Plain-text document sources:
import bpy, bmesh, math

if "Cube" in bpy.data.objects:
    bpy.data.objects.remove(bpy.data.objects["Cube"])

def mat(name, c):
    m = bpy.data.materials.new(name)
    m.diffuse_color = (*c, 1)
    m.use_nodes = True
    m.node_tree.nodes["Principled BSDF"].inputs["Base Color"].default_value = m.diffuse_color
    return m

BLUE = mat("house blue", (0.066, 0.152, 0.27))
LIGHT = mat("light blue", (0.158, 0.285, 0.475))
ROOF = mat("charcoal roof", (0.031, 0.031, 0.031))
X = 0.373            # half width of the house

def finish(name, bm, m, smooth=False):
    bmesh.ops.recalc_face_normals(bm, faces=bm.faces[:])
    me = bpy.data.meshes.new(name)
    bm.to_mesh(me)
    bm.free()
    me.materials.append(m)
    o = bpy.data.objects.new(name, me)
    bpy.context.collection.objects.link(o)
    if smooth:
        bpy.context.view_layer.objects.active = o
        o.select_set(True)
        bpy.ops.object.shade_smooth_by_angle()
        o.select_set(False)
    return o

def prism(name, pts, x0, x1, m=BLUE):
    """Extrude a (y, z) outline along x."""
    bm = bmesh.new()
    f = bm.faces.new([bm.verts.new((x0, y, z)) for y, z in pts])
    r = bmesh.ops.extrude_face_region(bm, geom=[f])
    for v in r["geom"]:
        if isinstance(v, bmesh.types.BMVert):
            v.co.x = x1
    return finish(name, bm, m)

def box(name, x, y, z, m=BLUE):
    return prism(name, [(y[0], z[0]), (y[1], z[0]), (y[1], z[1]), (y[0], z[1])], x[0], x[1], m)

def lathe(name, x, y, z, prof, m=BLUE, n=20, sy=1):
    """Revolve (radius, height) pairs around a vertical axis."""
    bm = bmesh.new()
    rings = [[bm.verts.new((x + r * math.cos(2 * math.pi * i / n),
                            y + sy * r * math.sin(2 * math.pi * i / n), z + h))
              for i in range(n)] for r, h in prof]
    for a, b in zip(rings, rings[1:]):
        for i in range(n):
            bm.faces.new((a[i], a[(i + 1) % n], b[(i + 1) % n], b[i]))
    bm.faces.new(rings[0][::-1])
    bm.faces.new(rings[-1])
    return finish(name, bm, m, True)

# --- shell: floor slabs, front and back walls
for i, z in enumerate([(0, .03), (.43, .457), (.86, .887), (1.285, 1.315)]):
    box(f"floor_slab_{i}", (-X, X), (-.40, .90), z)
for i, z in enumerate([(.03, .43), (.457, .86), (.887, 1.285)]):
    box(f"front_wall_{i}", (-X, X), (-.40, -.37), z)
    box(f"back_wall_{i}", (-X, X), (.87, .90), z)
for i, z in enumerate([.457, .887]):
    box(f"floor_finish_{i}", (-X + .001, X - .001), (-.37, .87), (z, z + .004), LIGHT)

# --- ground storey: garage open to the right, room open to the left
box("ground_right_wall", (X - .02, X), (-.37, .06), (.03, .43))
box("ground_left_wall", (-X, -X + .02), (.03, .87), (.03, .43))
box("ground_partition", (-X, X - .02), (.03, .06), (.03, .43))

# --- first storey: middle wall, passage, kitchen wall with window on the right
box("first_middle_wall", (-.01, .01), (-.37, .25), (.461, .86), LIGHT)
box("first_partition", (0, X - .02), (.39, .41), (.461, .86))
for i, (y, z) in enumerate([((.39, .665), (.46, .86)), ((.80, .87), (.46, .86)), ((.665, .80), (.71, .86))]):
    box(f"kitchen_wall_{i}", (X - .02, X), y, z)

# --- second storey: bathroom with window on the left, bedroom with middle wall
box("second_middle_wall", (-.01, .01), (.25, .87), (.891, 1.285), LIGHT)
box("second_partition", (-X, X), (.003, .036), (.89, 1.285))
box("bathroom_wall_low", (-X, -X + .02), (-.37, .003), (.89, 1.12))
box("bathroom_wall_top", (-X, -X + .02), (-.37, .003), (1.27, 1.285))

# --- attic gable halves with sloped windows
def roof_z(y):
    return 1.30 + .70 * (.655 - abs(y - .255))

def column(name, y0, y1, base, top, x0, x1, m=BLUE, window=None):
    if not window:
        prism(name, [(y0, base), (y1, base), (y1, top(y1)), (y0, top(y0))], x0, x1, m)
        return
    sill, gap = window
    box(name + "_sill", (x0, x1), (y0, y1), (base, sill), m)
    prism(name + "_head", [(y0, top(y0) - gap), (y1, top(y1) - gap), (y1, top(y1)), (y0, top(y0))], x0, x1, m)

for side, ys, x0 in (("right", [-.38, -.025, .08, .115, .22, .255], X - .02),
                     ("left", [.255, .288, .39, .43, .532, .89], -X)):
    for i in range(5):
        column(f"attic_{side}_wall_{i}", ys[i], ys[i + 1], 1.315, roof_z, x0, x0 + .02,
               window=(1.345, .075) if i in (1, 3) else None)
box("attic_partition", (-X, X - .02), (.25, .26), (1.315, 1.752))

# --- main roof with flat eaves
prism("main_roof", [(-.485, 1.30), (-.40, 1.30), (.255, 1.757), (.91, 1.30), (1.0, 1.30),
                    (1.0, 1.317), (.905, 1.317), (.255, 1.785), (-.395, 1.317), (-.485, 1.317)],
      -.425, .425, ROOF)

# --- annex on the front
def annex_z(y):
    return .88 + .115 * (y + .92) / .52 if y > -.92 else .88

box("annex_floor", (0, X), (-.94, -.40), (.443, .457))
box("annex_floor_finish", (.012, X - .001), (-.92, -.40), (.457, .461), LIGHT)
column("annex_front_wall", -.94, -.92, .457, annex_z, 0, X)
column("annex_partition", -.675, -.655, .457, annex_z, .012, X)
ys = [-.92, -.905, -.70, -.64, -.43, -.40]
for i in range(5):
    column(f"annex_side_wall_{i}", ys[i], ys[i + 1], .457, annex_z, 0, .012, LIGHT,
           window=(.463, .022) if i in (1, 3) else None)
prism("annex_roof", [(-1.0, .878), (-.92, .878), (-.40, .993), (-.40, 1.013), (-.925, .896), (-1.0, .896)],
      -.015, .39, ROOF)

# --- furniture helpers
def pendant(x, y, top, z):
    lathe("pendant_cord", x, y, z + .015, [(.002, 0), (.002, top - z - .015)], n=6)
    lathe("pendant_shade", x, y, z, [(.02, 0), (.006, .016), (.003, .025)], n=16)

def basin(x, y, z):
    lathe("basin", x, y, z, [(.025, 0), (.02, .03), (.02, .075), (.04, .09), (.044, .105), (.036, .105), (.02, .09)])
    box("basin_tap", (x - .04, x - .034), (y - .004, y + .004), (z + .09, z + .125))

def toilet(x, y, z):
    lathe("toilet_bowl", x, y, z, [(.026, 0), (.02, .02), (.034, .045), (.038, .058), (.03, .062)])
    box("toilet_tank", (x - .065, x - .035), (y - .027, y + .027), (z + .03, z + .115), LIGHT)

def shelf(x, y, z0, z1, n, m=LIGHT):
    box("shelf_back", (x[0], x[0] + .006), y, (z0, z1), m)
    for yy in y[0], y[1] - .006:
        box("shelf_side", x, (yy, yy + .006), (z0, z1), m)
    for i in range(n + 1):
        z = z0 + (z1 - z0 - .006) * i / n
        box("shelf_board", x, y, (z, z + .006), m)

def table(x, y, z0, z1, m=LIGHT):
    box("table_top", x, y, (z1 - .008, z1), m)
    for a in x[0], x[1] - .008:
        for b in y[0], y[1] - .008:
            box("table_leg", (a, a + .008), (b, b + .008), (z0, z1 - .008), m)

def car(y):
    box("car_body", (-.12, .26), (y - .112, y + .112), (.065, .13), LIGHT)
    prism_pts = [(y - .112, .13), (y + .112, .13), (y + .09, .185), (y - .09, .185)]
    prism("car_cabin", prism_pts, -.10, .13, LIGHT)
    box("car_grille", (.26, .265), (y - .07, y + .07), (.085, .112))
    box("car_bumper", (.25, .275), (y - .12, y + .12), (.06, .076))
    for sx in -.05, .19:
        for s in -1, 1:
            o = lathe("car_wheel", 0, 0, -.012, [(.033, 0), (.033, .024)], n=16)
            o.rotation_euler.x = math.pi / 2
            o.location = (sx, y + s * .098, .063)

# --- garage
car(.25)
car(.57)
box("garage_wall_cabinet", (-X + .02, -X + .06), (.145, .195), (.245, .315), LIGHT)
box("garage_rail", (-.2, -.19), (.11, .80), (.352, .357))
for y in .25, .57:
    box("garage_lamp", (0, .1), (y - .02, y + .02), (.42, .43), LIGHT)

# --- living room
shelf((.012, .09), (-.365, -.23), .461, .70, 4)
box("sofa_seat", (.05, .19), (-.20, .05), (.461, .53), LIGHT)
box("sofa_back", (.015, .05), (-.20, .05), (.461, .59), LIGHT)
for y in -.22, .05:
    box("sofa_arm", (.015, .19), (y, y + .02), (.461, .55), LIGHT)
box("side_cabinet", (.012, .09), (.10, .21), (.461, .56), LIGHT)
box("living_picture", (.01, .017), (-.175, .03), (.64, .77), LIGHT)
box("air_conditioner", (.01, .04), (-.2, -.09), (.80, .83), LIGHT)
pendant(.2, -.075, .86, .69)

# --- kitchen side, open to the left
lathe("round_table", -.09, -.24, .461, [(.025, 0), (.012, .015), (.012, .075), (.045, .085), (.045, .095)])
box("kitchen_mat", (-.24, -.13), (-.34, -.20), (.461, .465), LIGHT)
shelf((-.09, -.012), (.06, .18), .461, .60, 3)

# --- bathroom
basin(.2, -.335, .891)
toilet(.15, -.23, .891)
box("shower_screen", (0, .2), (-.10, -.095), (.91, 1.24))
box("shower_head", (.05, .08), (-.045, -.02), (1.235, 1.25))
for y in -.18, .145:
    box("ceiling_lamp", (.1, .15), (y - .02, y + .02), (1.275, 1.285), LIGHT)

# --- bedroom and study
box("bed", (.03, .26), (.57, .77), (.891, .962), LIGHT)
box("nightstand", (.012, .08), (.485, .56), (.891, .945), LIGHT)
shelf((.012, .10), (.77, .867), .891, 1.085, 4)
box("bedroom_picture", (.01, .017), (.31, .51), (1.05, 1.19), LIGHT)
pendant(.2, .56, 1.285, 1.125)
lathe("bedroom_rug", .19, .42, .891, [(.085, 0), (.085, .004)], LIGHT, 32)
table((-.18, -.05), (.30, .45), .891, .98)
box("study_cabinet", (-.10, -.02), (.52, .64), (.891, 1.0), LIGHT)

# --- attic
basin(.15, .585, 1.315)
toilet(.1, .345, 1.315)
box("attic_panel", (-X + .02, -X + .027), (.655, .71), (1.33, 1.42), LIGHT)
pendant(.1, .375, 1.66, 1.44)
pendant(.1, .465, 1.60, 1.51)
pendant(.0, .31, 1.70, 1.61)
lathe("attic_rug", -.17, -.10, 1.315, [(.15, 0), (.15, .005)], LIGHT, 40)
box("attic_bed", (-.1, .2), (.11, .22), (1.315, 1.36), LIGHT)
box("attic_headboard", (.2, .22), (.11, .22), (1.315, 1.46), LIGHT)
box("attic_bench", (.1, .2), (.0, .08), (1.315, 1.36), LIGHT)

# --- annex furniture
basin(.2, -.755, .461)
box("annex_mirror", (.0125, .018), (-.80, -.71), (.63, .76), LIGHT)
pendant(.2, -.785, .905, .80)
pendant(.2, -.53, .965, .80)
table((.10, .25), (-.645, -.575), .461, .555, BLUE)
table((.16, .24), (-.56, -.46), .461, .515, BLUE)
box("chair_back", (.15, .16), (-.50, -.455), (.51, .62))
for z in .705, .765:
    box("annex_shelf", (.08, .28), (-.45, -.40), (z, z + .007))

What the task requires. Check every line above for the string "math", and copy the ones that have it.

Response below.
import bpy, bmesh, math
    rings = [[bm.verts.new((x + r * math.cos(2 * math.pi * i / n),
                            y + sy * r * math.sin(2 * math.pi * i / n), z + h))
            o.rotation_euler.x = math.pi / 2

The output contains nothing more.